* _Extracted entries_
-=-=-

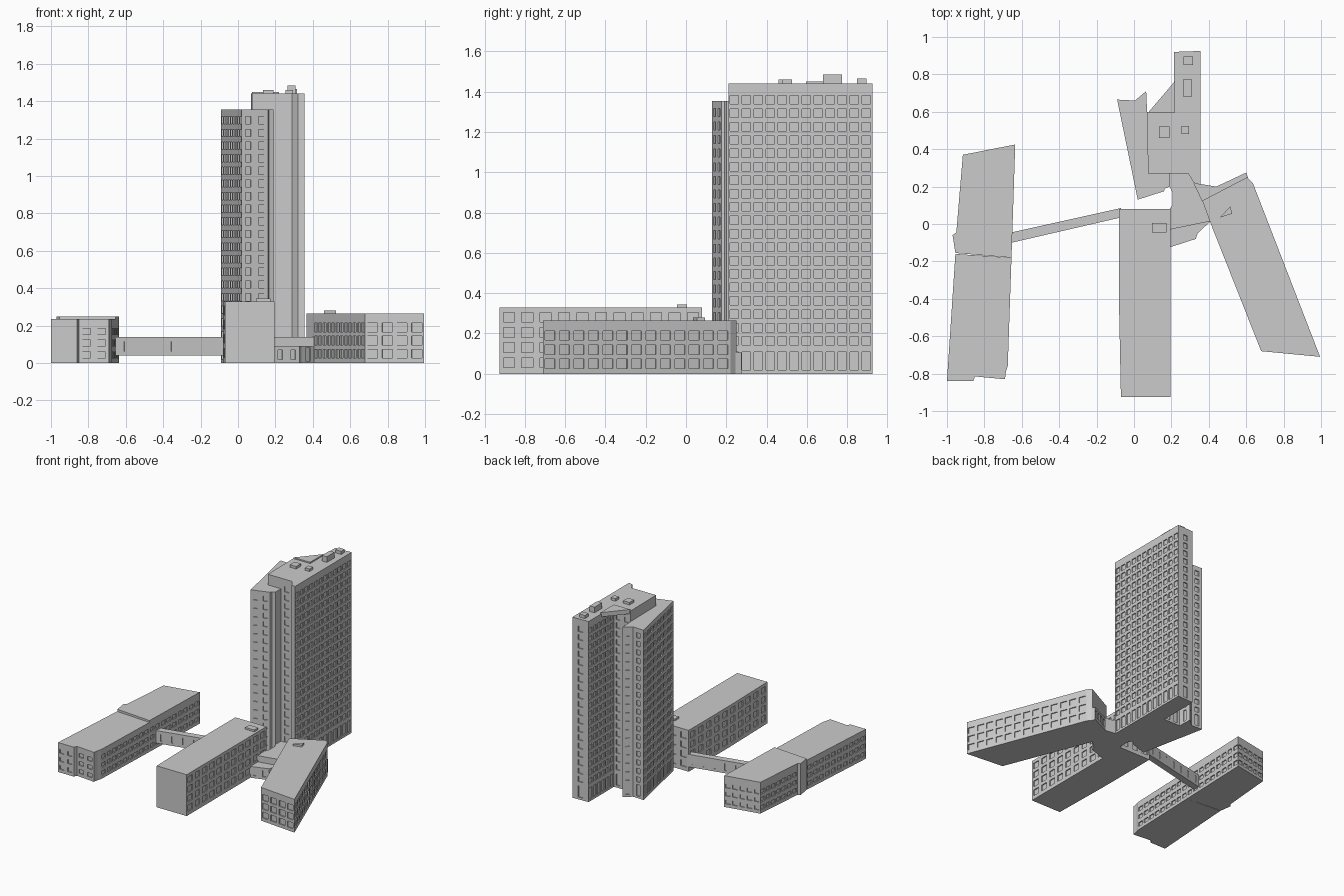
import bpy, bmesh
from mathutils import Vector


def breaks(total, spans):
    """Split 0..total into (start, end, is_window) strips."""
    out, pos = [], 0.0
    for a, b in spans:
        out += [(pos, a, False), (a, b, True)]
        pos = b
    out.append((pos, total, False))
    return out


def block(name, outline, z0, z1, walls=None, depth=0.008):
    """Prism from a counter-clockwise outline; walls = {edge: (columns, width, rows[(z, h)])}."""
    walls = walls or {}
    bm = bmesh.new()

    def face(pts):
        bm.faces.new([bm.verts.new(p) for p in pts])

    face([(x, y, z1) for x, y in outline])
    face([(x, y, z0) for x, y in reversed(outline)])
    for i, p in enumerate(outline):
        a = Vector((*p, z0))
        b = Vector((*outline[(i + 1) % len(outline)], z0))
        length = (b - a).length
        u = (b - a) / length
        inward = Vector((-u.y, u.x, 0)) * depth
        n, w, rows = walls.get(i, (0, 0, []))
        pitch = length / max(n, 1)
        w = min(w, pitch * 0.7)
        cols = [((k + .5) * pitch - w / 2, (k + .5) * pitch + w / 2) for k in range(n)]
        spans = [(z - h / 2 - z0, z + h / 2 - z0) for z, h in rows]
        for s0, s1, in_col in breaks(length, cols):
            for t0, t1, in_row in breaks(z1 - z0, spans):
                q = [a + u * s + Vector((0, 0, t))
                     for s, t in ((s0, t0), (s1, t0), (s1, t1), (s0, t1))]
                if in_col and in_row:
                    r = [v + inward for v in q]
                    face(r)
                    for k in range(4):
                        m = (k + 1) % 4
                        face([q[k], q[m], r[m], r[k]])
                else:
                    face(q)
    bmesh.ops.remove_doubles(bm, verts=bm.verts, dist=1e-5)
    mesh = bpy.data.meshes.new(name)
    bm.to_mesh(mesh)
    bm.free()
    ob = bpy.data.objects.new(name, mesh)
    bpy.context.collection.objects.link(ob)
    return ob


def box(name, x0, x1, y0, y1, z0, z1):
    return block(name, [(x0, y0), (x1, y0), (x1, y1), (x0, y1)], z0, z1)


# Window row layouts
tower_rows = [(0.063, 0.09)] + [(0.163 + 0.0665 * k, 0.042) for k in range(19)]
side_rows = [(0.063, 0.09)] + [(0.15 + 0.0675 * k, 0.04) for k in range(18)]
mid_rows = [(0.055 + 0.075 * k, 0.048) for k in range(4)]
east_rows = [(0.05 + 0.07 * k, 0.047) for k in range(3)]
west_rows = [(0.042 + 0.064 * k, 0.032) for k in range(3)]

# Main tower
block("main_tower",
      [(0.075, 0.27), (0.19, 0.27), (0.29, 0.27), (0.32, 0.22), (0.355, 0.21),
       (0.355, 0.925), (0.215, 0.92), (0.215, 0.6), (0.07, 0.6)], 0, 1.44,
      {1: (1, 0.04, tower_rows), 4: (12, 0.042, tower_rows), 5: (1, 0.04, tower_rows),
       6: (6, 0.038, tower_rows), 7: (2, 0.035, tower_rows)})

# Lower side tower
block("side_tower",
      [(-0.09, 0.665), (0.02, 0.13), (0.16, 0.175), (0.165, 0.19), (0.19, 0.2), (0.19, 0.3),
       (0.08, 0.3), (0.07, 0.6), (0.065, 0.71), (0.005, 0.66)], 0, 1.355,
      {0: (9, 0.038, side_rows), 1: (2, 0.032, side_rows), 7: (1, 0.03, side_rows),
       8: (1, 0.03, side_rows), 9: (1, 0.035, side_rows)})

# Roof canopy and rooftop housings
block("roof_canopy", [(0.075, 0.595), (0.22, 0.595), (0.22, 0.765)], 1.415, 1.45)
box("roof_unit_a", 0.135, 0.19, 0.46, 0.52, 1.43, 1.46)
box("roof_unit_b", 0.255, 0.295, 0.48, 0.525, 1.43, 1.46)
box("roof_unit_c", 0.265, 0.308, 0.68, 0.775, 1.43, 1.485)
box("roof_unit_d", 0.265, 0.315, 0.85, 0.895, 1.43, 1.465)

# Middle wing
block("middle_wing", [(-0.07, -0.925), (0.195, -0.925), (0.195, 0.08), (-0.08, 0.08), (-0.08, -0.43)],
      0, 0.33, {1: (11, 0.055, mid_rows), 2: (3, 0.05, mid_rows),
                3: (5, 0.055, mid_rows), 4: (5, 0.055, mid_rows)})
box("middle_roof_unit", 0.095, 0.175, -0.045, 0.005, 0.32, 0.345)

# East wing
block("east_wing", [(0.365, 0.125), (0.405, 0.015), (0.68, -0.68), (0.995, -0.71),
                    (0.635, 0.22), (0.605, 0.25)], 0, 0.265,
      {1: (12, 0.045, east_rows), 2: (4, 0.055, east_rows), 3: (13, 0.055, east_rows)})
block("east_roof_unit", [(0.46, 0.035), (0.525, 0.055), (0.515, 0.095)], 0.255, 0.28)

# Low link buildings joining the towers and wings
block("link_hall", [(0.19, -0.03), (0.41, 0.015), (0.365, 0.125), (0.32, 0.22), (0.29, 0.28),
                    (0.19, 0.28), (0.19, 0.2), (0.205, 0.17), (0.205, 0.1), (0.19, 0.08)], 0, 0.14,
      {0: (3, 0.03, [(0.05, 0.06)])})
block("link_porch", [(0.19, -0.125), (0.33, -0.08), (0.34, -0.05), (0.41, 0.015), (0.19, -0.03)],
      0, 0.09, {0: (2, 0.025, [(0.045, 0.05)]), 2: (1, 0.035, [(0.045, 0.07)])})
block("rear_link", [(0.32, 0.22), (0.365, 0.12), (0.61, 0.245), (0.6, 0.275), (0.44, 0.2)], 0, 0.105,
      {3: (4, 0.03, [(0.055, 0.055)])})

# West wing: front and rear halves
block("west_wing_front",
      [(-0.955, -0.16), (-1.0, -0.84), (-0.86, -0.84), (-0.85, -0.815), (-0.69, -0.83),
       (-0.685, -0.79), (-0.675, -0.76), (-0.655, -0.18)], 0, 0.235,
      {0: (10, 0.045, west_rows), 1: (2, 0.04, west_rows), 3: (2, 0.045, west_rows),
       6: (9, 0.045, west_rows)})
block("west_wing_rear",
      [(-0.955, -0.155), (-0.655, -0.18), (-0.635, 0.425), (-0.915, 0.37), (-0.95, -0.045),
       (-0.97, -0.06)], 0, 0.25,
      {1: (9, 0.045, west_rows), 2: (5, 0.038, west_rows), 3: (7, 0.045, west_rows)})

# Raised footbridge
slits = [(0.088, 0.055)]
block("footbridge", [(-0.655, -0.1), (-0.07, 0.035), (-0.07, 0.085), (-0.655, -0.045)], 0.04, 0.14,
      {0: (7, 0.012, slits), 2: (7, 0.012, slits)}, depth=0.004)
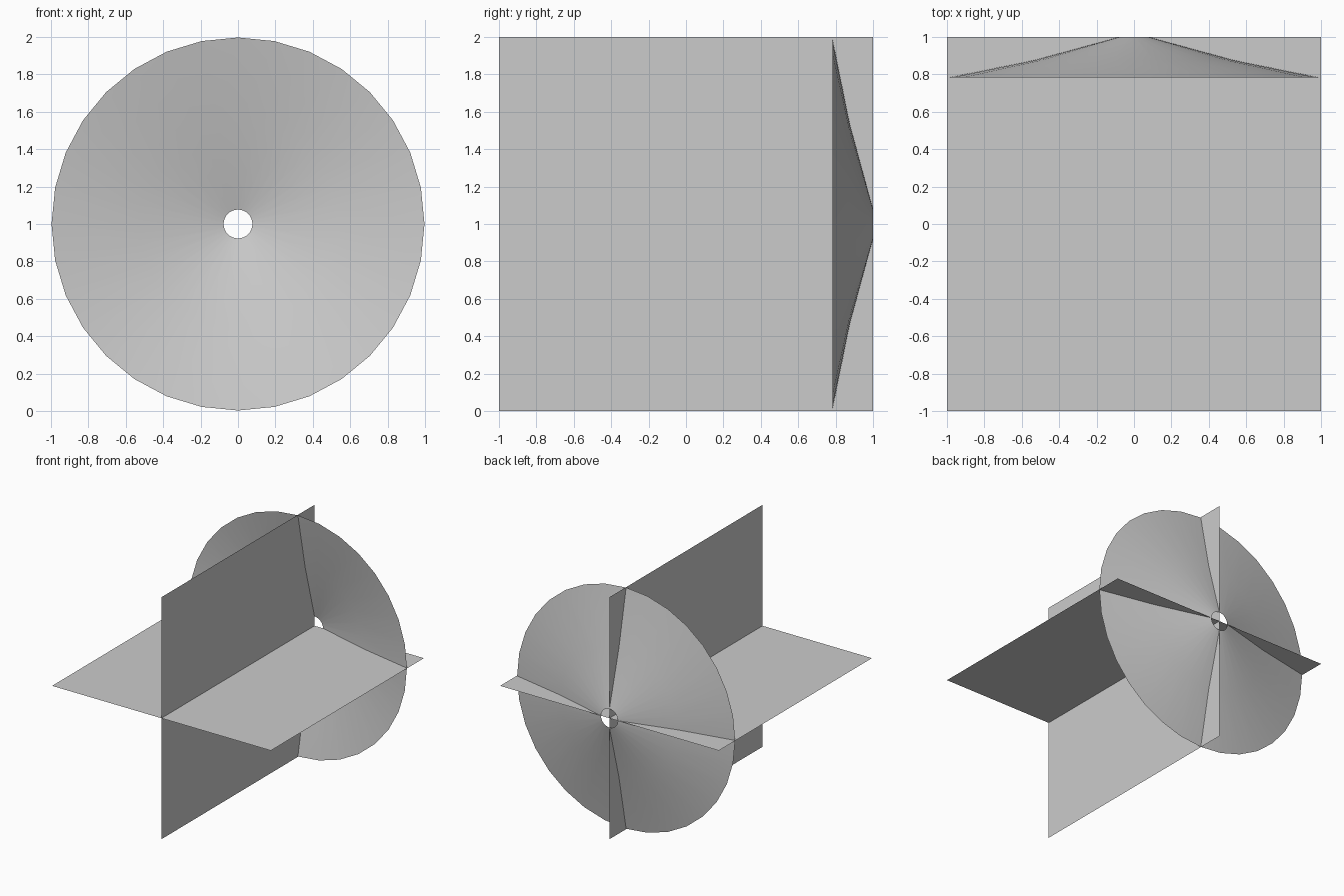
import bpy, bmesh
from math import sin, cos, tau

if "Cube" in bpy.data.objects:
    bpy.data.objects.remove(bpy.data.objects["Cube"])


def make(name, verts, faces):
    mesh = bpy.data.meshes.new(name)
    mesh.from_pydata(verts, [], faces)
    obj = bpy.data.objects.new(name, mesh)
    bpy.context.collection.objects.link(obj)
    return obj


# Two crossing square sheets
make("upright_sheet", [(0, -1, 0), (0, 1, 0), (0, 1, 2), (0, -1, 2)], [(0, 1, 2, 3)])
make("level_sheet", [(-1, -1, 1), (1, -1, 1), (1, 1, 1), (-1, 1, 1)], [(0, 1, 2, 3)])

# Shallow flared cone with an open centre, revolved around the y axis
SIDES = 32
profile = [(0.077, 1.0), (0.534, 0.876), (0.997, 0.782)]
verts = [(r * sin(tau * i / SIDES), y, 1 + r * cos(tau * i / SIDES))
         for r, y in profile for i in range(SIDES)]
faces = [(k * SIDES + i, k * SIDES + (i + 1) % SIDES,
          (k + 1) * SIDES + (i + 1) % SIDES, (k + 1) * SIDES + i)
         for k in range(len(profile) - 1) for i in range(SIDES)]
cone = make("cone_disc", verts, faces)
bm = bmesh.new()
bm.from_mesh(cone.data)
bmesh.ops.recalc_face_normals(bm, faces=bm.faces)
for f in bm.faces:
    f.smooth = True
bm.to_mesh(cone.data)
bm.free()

-=-=-

* _Exercise description_
Gather all lines from the listing above in which "faces" occurs.

* _Response to the exercise_
        bm.faces.new([bm.verts.new(p) for p in pts])
def make(name, verts, faces):
    mesh.from_pydata(verts, [], faces)
faces = [(k * SIDES + i, k * SIDES + (i + 1) % SIDES,
cone = make("cone_disc", verts, faces)
bmesh.ops.recalc_face_normals(bm, faces=bm.faces)
for f in bm.faces:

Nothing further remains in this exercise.